A broken AC system is every driver’s worst nightmare in the summer. When it’s hot outside, it gets even hotter inside your car. On a mild day when the outside temperature is around 70 degrees Fahrenheit, temperatures inside your car can climb up to 110 degrees F or higher after being parked in the sun for an hour or so. If outside temperatures reach 90 degrees F, your car’s interior temperature can easily spike up to 150 degrees F. Without the instant relief of AC, stepping into a car that is way over 100 degrees F inside can feel absolutely unbearable.
Not only is this extreme heat severely uncomfortable, it can also be very dangerous for pets, children, elderly individuals, and other sensitive passengers. So what should you do if your car’s AC does go out this summer? If you don’t have the time or cash to get the AC system in your car replaced right away, that doesn’t mean you have to suffer in blistering heat every time you drive your car on a hot day. Instead, check out these top five ways to survive driving this summer if your car’s AC system is broken.
1. Roll the Windows Down
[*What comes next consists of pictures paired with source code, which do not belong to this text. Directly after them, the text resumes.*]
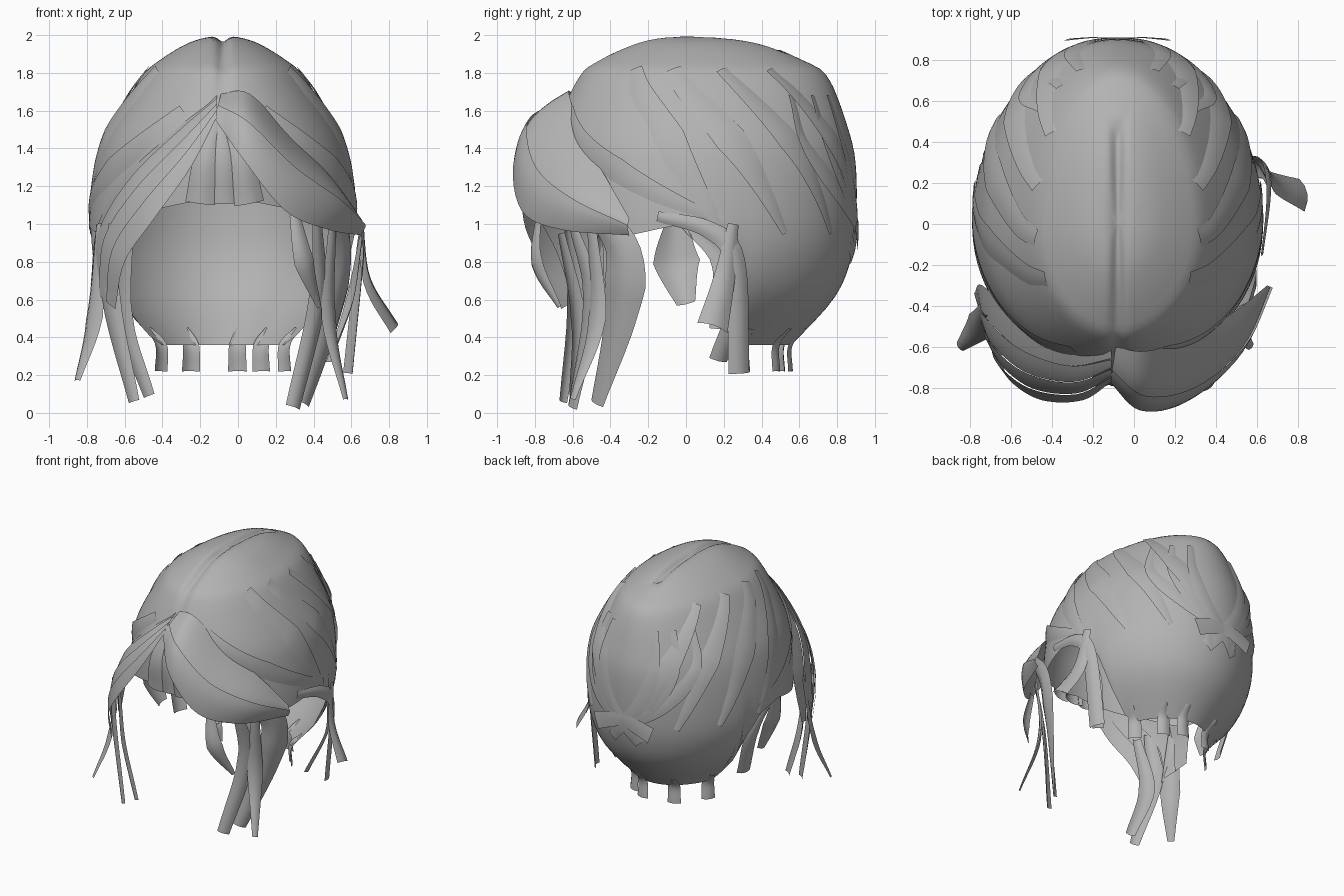
import bpy, math
from mathutils import Vector

cube = bpy.data.objects.get("Cube")
if cube:
    bpy.data.objects.remove(cube)

CX = -.08  # middle of the head across x

hair = bpy.data.materials.new("ash_grey_hair")
hair.use_nodes = True
grey = (.45, .45, .45, 1)
hair.diffuse_color = grey
hair.node_tree.nodes["Principled BSDF"].inputs["Base Color"].default_value = grey


def grid_object(name, rows, closed=False):
    """Smooth sheet through equal rows of points."""
    count = len(rows[0])
    verts = [point for row in rows for point in row]
    faces = []
    for i in range(len(rows) - 1):
        for j in range(count if closed else count - 1):
            k = (j + 1) % count
            faces.append((i * count + j, (i + 1) * count + j, (i + 1) * count + k, i * count + k))
    mesh = bpy.data.meshes.new(name)
    mesh.from_pydata(verts, [], faces)
    mesh.materials.append(hair)
    mesh.polygons.foreach_set("use_smooth", [True] * len(faces))
    mesh.update()
    sheet = bpy.data.objects.new(name, mesh)
    bpy.context.collection.objects.link(sheet)


def spline(points, steps=6):
    """Catmull-Rom samples through points of any dimension."""
    pts = [Vector(point) for point in points]
    pts = [pts[0] * 2 - pts[1]] + pts + [pts[-1] * 2 - pts[-2]]
    samples = []
    for before, start, end, after in zip(pts, pts[1:], pts[2:], pts[3:]):
        enter, leave = (end - before) / 2, (after - start) / 2
        for step in range(steps):
            t = step / steps
            ease = t * t * (3 - 2 * t)
            samples.append(start.lerp(end, ease) + enter * t * (1 - t) ** 2 - leave * t * t * (1 - t))
    return samples + [pts[-2]]


def lerp_table(table, value):
    for low, high in zip(table, table[1:]):
        if (value - low[0]) * (value - high[0]) <= 0:
            t = (value - low[0]) / (high[0] - low[0])
            return [a + (b - a) * t for a, b in zip(low[1:], high[1:])]
    return table[-1][1:]


# Head shape: height, front depth, back depth, half width
SHAPE = spline([(2, 0, 0, 0), (1.985, .16, .23, .1), (1.95, .29, .42, .2),
                (1.87, .46, .61, .33), (1.78, .57, .75, .43), (1.5, .7, .86, .6),
                (1.3, .73, .9, .67), (1, .72, .9, .71), (.8, .68, .87, .69),
                (.6, .6, .78, .6), (.34, .4, .54, .37)], 4)
# Hairline: angle from the back, height of the lower edge
HAIRLINE = [(0, .36), (1, .36), (1.14, .42), (1.24, .8), (1.38, .95),
            (1.6, 1), (2, .94), (2.4, 1.05), (3.15, 1.15)]


def scalp(angle, z, offset=0):
    """Point on the head at an angle from the back and a height."""
    front, back, half = lerp_table(SHAPE, z)
    depth = back if math.cos(angle) > 0 else front
    x = (half + offset) * math.sin(angle)
    y = (depth + offset) * math.cos(angle)
    if z > 1.6 and y < .5:  # groove of the parting
        z -= .035 * math.exp(-(x / .03) ** 2)
    return Vector((CX + x, y, z))


# Main cap, running from the crown to the hairline
rows = []
for i in range(41):
    row = []
    for j in range(96):
        angle = math.tau * j / 96
        low, = lerp_table(HAIRLINE, min(angle, math.tau - angle))
        row.append(scalp(angle, low + (2 - low) * math.cos(i / 40 * math.pi / 2)))
    rows.append(row)
grid_object("hair_cap", rows, closed=True)


def lock(name, path, width, tip, bulge=.18):
    """Curved ribbon, narrow at the root, full in the middle, ending at the tip width."""
    points = spline(path)
    last = len(points) - 1
    rows = []
    for i, here in enumerate(points):
        t = i / last
        size = width * (.5 + t) if t < .5 else width + (tip - width) * (2 * t - 1)
        tangent = points[min(i + 1, last)] - points[max(i - 1, 0)]
        outward = Vector((here.x - CX, here.y, max(0, here.z - 1.3) * .8))
        side = tangent.cross(outward).normalized()
        outward = side.cross(tangent).normalized()
        rows.append([here + side * size * s / 2 + outward * bulge * size * (1 - s * s)
                     for s in (-1, -.5, 0, .5, 1)])
    grid_object(name, rows)


def bang(name, upper, lower, strips, bulge):
    """Swept panel between two edges, split into overlapping strips."""
    upper, lower = spline(upper), spline(lower)
    for k in range(strips):
        rows = []
        for i, (top, bottom) in enumerate(zip(upper, lower)):
            middle = top.lerp(bottom, .5)
            outward = Vector((middle.x - CX, middle.y, .25)).normalized()
            arch = bulge * math.sin(math.pi * (i + 2) / (len(upper) + 3))
            row = []
            for s in range(7):
                across = min(1, (k + s / 6 * 1.12) / strips)
                lift = .012 * (1 - s / 6) if k else 0
                row.append(top.lerp(bottom, across)
                           + outward * (arch * math.sin(math.pi * across) + lift))
            rows.append(row)
        grid_object(f"{name}_{k + 1}", rows)


# Swept bangs on either side of the parting, rooted on the cap
bang("left_bang",
     [(-.09, -.6, 1.69), (.06, -.62, 1.69), (.28, -.55, 1.47), (.5, -.42, 1.24), (.65, -.3, 1.03)],
     [(-.12, -.77, 1.55), (.03, -.91, 1.34), (.25, -.87, 1.07), (.48, -.66, .97), (.65, -.3, .94)],
     strips=2, bulge=.085)
bang("right_bang",
     [(-.11, -.6, 1.69), (-.33, -.58, 1.53), (-.57, -.46, 1.3), (-.74, -.3, 1), (-.78, -.34, .68)],
     [(-.11, -.77, 1.57), (-.25, -.86, 1.3), (-.45, -.86, 1.02), (-.6, -.77, .8), (-.65, -.66, .55)],
     strips=4, bulge=.06)

# Long locks framing the face
lock("left_wide_lock", [(.5, -.5, 1.1), (.55, -.33, .85), (.48, -.35, .5), (.34, -.47, .05)], .25, .1)
lock("left_inner_lock", [(.42, -.6, 1), (.42, -.5, .6), (.29, -.6, .03)], .13, .09)
lock("left_middle_lock", [(.5, -.5, 1), (.48, -.47, .5), (.57, -.6, .07)], .12, .04)
lock("left_short_curl", [(.3, -.78, 1.05), (.35, -.79, .8), (.43, -.67, .56)], .12, .03)
lock("right_outer_lock", [(-.73, -.42, 1), (-.76, -.5, .5), (-.85, -.6, .17)], .15, .05)
lock("right_middle_lock", [(-.66, -.62, 1), (-.67, -.58, .6), (-.55, -.65, .06)], .14, .07)
lock("right_inner_lock", [(-.58, -.66, .95), (-.6, -.57, .5), (-.47, -.6, .09)], .12, .07)

# Locks curling behind the ears
lock("left_ear_lock", [(.62, -.15, 1.04), (.65, .12, .97), (.64, .26, .8), (.58, .28, .21)], .11, .12)
lock("left_ear_inner_lock", [(.65, .2, .93), (.59, .27, .6), (.48, .17, .28)], .1, .1)
lock("left_flyaway", [(.65, .25, 1), (.68, .2, .7), (.82, .14, .45)], .12, .17)
lock("right_ear_lock", [(-.76, 0, 1), (-.72, .19, .8), (-.63, .18, .45)], .12, .12)
lock("right_ear_patch", [(-.76, -.05, 1), (-.72, -.05, .8), (-.66, 0, .58)], .25, .1)

# Short fringe on the forehead
for k in range(3):
    x = -.2 + k * .13
    lock(f"fringe_{k + 1}", [(-.1, -.7, 1.6), (x * .7 - .03, -.77, 1.35), (x, -.75, 1.11)], .13, .16)

# Blunt tufts at the nape, fanned around the lower edge
for k, angle in enumerate((-1, -.45, .2, .55, 1)):
    root = scalp(angle, .45)
    tip = scalp(angle, .36)
    lock(f"nape_tuft_{k + 1}", [root, tip, tip - Vector((0, 0, .14))], .09, .1)


def scalp_lock(name, path, width, tip):
    """Ribbon lying on the cap; path holds angle and height."""
    lock(name, [scalp(angle, z, .005) for angle, z in spline(path, 4)], width, tip, bulge=.05)


for side, sign in (("left", 1), ("right", -1)):
    # Roots of the bangs drawn back over the ears
    scalp_lock(f"{side}_temple_lock",
               [(sign * 2.75, 1.6), (sign * 2.1, 1.28), (sign * 1.35, 1.02)], .15, .04)
    # Layered locks sweeping back and down from the parting
    for k in range(4):
        angle = 2.1 - k * .4
        scalp_lock(f"{side}_layer_{k + 1}",
                   [(sign * angle, 1.82), (sign * (angle - .4), 1.45),
                    (sign * max(.1, angle - .75), .95)], .18, .04)
    # Crossed bands gathered at the back
    for k in range(3):
        angle = .8 - k * .22
        scalp_lock(f"{side}_back_band_{k + 1}",
                   [(sign * angle, 1.68), (sign * angle * .95, 1.4),
                    (sign * angle * .5, 1.12), (sign * -.18, .9 - k * .04)], .11, .1)
    # Flat tie ends across the gathering point
    lock(f"{side}_tie_end", [(CX - sign * .06, .91, 1), (CX + sign * .1, .91, .97),
                             (CX + sign * .24, .9, .92)], .12, .13, bulge=.03)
Rolling down your car’s windows to cool down its interior might seem obvious, but it is a very effective solution that not enough drivers take advantage of correctly when their car’s AC is broken. It’s important to keep driving after you roll your windows down if you want your car to cool down quickly. Driving keeps air circulating and reduces the temperature of your car’s interior faster.
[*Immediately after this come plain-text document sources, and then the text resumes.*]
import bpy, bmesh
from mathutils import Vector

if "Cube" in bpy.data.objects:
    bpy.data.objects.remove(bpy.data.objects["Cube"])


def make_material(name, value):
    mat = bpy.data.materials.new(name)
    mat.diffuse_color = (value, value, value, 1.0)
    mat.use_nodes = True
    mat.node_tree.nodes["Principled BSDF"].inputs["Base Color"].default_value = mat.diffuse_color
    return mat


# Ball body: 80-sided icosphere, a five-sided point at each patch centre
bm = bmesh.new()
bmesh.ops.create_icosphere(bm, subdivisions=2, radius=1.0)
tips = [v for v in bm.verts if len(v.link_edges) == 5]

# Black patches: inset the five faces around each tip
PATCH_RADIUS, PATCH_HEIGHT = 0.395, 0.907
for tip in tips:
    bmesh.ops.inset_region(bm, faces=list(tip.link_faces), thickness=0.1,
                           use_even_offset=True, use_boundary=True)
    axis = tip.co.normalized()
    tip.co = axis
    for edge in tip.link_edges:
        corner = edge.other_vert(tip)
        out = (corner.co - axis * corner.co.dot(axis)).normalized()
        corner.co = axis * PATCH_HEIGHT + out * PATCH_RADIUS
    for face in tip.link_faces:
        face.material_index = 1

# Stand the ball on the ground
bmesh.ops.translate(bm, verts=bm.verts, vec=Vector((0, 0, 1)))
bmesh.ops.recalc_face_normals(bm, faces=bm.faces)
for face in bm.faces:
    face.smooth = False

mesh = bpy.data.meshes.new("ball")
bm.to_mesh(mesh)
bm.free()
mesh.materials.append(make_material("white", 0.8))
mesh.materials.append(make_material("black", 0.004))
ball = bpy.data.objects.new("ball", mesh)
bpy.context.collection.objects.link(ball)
Be careful when rolling your windows down. Keeping your windows open when you’re traveling at high speeds can waste gas and put you at risk of getting hit by rocks or other rubble on the road. Roll your windows down when you’re driving on suburban or city streets to cool down your car. When you merge onto the highway, roll your windows back up to preserve your gas and protect your face from flying debris.
2. Invest in a Portable Air Conditioner or Cooling Fan
A portable air conditioner or cooling fan can act as an affordable temporary cooling system when your car’s AC is broken.
Buying a portable air conditioner or cooling fan is one of the most effective ways to cool down your car when your AC isn’t working, but it can be expensive. Before you invest in a portable cooling system, check with your local repair shop to determine whether portable cooling is more affordable for your vehicle than just getting your car’s original AC system replaced.
3. Get Your Windows Tinted
Tinting your car’s windows can reduce the temperature of your car’s interior by up to 45 degrees F on a hot day. Anyone who has experienced both 65-degree F weather and 110-degree F weather can understand what a significant difference that is.
Getting your car’s windows tinted isn’t super cheap, but it’s definitely more affordable than getting your entire AC system replaced. Window tinting usually costs anywhere between $100 to $200.
4. Cover Up What You Can
Covering up the interior of your car can significantly reduce its temperature. The seats, seat belts, and steering wheel of your car tend to heat up the most, especially if your car has a leather interior. Investing in affordable covers for your car’s seats, seat belts, and steering wheel can cool down your car’s interior and prevent you from burning your hands every time you try to buckle your seat belt.
You should always try to park in the shade whenever possible to keep your car cool and protect its exterior and interior from sun damage. When your car’s AC is broken, finding a shady spot to park or parking in a covered structure is especially important. If you park your car outside in the sun at home, you can also purchase an exterior car cover to use as a barrier between your car and the sun.
5. Get a Quick Fix
Malfunctioning AC doesn’t necessarily mean that your car’s entire AC system needs to be replaced. Sometimes, fixing the AC in your car just requires a quick fix that takes much less time and costs much less money.
A common problem that can cause your car’s AC to malfunction is a dirty cabin air filter. Getting your cabin air filter replaced usually doesn’t cost more than $15 to $25, and you can even replace it yourself with minimal tools and knowledge of car repair. Another quick-fix issue is a cooling fan relay that has burnt connectors or is corroded. A cooling fan relay replacement is slightly more expensive than a cabin air filter replacement–it usually costs between $80 to $150–but it’s still affordable compared to getting your car’s entire AC system replaced.